Variant Perception also reported that the Bank of International Settlements has created a retail investor sentiment proxy using Google Trends data. “They average trends from indices (S&P, Nasdaq), financial news outlets (CNBC, Yahoo) and discount brokerages (Schwab and Ameritrade). 100 indicates maximum popularity, telling us that retail sentiment today is still frothy.” The chart is below.

You can read the longer Variant Perception blog entry here: https://www.variantperception.com/2021/04/15/reflation-sensation/

Analysts at Deutsche Bank also track these trends and then turn them into their own proprietary equity positioning index. IN their report from today they observe that this index is now “close to record highs (98th percentile). There remains a notable divide between the positioning of discretionary investors, which has moved up to a new peak (100th percentile), while systematic strategies exposure has also risen, but remains near historical median levels (46th percentile).” Again, the chart is below.


All of which brings me to the elephant in the room or more accurately the one number that could end the party. The Inflation number. If these numbers start rising too aggressively, markets will start to fear that the US Fed will turn hawkish, rates expectations will creep up, taper tantrums will ensue and the real economy might start to become more fragile.

This brings us nicely to a term I hadn’t heard before – sticky-price indices. This was introduced last week in an NYT Online column by Paul Krugman. The longish piece established that there is a big difference between “goods, notably things like oil and wheat, [which ] have constantly changing prices” and other goods where changes in the base price is very rare i.e we see intermittent price adjustment. Those ordinary base goods will almost certainly increase in price in a reflationary environment but it’s the sticky goods that we need to watch – if they start rising in price sharply, then we know we have a problem. There’s a good summary of the economic literature on the subject of price rigidity here : summary

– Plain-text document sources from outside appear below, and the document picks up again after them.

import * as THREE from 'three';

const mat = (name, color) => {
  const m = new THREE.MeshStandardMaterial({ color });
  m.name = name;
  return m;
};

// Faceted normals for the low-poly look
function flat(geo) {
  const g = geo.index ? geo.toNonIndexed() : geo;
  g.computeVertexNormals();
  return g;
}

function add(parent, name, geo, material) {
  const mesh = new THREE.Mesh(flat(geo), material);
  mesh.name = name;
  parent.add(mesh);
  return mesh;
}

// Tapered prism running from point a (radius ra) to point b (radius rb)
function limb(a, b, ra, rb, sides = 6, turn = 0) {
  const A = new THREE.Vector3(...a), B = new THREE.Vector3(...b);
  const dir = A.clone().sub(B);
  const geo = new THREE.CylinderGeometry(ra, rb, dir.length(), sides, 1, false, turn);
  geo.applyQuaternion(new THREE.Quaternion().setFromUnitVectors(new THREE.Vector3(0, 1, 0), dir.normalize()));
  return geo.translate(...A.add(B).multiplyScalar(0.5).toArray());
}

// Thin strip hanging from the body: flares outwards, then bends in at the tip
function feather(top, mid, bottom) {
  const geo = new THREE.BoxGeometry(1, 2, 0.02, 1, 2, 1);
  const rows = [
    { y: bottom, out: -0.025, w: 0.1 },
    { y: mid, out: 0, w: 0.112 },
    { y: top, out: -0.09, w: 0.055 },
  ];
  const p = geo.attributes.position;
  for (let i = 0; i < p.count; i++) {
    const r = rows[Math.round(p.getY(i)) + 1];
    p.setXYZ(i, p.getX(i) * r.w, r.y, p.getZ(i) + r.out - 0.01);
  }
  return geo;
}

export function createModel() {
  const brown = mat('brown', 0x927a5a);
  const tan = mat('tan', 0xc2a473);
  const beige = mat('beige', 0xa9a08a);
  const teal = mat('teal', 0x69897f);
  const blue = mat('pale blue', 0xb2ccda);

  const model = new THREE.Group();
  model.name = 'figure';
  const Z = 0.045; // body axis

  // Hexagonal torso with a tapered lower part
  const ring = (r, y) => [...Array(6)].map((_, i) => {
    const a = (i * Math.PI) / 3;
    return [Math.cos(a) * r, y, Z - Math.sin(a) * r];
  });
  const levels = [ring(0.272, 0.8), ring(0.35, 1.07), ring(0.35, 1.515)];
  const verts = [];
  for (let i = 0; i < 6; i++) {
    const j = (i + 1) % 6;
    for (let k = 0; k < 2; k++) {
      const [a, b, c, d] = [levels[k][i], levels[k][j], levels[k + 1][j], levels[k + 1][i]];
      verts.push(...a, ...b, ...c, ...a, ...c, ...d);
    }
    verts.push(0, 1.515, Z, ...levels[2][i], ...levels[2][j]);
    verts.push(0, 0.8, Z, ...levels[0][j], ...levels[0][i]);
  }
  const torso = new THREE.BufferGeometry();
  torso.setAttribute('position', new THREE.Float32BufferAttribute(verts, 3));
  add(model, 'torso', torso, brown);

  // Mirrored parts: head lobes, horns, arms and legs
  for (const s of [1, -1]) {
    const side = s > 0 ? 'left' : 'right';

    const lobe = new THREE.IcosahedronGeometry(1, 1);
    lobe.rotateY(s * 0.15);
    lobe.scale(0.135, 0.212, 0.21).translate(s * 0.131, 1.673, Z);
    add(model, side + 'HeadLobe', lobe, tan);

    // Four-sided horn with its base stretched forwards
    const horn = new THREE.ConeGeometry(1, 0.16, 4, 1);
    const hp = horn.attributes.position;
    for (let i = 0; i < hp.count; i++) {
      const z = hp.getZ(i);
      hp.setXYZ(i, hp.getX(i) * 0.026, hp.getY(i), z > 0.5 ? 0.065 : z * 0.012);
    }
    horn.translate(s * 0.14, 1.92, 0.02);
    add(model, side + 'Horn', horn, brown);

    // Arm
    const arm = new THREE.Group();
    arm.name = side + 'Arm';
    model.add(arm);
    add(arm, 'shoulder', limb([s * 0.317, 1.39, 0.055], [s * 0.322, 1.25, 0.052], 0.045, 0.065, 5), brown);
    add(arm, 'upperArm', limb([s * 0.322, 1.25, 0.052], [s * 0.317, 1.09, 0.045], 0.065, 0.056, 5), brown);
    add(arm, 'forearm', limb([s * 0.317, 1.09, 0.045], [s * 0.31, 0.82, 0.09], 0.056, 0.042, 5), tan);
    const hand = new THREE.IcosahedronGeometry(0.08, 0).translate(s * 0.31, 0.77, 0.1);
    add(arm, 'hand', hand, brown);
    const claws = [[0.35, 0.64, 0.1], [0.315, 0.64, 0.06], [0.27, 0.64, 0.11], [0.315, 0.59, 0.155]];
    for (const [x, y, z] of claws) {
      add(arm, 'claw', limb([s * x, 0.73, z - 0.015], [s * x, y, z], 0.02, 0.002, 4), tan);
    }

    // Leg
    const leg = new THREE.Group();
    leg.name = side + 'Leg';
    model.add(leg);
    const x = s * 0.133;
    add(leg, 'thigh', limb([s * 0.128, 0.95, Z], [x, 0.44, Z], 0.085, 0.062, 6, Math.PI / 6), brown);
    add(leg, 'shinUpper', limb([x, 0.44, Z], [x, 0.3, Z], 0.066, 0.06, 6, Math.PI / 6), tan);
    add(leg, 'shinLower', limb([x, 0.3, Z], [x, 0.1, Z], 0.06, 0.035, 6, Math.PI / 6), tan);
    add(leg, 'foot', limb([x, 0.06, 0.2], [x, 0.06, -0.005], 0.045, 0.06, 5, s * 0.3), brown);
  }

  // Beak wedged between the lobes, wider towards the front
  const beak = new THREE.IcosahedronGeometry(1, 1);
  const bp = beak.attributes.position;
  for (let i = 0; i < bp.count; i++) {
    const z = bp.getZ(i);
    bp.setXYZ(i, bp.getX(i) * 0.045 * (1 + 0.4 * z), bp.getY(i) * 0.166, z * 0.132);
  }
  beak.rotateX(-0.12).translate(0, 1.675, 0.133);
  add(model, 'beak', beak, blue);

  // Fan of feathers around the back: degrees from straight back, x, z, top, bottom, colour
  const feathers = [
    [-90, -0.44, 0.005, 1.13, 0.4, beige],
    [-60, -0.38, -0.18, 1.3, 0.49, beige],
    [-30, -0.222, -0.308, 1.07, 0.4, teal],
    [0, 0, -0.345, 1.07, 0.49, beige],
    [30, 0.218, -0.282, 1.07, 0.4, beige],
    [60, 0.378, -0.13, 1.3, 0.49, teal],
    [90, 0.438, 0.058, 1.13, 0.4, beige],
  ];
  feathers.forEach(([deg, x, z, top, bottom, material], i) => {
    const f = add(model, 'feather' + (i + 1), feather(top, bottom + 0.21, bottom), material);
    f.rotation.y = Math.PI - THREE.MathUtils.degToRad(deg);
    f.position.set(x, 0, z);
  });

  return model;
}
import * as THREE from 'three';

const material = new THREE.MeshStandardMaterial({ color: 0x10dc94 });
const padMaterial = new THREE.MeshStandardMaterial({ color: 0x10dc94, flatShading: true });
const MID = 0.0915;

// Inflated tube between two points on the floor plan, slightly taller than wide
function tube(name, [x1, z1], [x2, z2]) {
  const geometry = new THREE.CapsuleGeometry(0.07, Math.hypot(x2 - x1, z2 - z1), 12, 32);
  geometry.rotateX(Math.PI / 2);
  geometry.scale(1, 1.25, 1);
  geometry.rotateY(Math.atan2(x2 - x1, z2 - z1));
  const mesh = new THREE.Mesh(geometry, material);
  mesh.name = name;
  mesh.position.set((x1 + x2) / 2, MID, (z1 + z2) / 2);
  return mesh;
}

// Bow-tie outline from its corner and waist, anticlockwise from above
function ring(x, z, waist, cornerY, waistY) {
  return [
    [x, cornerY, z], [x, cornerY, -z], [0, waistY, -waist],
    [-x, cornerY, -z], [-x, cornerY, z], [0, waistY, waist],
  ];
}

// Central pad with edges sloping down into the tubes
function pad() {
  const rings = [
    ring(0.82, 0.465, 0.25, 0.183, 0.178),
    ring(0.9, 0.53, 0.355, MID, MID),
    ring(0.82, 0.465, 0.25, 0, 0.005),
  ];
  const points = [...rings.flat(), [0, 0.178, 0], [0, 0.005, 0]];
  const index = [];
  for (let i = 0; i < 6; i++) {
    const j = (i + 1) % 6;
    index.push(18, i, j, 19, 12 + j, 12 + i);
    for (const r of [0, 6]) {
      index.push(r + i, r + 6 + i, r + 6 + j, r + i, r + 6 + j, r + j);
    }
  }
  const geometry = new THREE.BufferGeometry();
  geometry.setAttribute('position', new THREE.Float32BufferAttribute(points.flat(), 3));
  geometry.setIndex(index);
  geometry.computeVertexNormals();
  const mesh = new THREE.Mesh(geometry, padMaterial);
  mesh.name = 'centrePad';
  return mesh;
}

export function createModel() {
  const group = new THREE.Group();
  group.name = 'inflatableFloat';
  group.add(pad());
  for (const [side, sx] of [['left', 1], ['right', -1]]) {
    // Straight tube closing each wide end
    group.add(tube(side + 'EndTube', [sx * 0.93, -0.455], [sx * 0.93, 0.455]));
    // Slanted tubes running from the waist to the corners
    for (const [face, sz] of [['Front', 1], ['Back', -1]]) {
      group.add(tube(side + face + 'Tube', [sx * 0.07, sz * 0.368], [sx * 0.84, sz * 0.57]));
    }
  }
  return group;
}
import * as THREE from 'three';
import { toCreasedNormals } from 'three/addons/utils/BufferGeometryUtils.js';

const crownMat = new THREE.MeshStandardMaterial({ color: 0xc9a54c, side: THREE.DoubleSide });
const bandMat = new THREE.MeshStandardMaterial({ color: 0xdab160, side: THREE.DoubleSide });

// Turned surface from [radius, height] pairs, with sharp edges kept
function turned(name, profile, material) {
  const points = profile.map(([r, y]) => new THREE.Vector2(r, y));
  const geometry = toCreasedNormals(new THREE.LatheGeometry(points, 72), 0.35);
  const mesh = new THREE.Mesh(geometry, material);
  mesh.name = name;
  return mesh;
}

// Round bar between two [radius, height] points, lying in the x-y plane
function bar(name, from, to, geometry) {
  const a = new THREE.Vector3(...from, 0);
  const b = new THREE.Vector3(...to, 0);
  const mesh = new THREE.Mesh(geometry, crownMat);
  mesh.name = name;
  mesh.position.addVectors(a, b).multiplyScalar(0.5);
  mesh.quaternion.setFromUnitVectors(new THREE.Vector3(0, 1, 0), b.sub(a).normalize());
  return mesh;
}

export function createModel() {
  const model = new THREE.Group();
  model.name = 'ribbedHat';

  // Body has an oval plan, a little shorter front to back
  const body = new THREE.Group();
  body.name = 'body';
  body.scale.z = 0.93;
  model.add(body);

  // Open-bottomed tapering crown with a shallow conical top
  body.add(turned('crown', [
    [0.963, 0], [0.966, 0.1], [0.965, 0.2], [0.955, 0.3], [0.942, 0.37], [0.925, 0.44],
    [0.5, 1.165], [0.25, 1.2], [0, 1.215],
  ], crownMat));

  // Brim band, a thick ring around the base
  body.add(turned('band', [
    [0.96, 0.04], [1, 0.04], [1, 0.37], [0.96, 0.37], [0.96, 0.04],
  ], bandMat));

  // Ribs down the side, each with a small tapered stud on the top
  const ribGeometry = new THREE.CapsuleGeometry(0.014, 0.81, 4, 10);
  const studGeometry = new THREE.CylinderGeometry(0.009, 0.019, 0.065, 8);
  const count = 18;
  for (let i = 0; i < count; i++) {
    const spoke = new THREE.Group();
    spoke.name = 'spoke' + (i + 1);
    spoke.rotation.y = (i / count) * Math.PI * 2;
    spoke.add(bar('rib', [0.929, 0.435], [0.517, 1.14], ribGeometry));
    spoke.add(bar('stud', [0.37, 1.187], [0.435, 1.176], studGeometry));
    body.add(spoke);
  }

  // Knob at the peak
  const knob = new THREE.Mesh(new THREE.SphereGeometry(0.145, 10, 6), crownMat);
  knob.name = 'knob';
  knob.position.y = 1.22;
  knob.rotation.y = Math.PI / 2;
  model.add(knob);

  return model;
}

Unsurprisingly the US central bank watches these numbers using a measure called the “Sticky Price Consumer Price Index” which tries to sort out goods and services by how frequently their prices change. You can see the live feed here: https://fred.stlouisfed.org/series/STICKCPIM157SFRBATL?campaign_id=116&emc=edit_pk_20210416&instance_id=29323&nl=paul-krugman&regi_id=69865830&segment_id=55712&te=1&user_id=5b64077126642094b9a935054fcb677f#0

The current chart is below – my amateur reading of it suggests that there are some warning signs but that there’s currently zero evidence of a bigger problem. Maybe all that exuberance is in the stockmarket is warranted!